*Task:*
Once the line containing "from mathutils import Vector" is found in the records below, return it and each following line exactly, up to and including the line containing "foot = min(bm.verts, key=lambda", and nothing else.

*Input:*
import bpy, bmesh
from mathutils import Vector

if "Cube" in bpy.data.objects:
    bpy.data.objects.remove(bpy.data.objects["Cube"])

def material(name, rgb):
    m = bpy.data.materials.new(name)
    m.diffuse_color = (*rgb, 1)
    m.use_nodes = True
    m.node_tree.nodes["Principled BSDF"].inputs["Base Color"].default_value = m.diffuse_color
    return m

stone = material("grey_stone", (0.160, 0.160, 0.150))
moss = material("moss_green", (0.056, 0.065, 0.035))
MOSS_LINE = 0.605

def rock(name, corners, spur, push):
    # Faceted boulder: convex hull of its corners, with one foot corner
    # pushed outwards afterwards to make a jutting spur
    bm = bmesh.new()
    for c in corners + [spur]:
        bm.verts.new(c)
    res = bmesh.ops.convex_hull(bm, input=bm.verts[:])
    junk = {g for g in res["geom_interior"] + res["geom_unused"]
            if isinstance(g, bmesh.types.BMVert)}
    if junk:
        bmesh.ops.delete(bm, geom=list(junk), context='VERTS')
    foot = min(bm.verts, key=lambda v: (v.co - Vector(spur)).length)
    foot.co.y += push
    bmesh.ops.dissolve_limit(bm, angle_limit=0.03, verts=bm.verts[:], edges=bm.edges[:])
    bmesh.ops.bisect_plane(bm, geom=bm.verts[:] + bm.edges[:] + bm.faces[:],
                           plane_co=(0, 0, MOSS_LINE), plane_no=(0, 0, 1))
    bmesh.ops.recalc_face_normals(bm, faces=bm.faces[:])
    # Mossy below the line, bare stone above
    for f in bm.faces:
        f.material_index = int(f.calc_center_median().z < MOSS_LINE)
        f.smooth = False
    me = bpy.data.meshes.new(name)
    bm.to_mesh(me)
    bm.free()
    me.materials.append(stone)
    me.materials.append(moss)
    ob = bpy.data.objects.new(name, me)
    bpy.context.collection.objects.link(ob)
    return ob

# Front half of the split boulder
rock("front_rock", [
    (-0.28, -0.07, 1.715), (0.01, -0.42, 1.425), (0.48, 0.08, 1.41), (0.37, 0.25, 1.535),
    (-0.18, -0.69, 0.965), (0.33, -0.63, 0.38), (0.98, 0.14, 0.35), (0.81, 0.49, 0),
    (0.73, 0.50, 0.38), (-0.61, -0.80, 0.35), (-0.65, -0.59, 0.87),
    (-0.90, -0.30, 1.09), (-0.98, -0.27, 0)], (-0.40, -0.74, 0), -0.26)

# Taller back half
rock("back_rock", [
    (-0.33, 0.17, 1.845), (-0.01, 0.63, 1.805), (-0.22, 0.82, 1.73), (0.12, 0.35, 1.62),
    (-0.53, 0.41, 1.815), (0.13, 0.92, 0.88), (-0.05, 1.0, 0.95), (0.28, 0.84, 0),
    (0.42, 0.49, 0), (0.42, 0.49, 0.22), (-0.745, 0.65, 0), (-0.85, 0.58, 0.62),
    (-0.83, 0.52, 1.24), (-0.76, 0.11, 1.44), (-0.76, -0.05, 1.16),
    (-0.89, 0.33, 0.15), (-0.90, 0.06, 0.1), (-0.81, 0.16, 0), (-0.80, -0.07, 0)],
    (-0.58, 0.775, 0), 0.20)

*Answer box:*
from mathutils import Vector

if "Cube" in bpy.data.objects:
    bpy.data.objects.remove(bpy.data.objects["Cube"])

def material(name, rgb):
    m = bpy.data.materials.new(name)
    m.diffuse_color = (*rgb, 1)
    m.use_nodes = True
    m.node_tree.nodes["Principled BSDF"].inputs["Base Color"].default_value = m.diffuse_color
    return m

stone = material("grey_stone", (0.160, 0.160, 0.150))
moss = material("moss_green", (0.056, 0.065, 0.035))
MOSS_LINE = 0.605

def rock(name, corners, spur, push):
    # Faceted boulder: convex hull of its corners, with one foot corner
    # pushed outwards afterwards to make a jutting spur
    bm = bmesh.new()
    for c in corners + [spur]:
        bm.verts.new(c)
    res = bmesh.ops.convex_hull(bm, input=bm.verts[:])
    junk = {g for g in res["geom_interior"] + res["geom_unused"]
            if isinstance(g, bmesh.types.BMVert)}
    if junk:
        bmesh.ops.delete(bm, geom=list(junk), context='VERTS')
    foot = min(bm.verts, key=lambda v: (v.co - Vector(spur)).length)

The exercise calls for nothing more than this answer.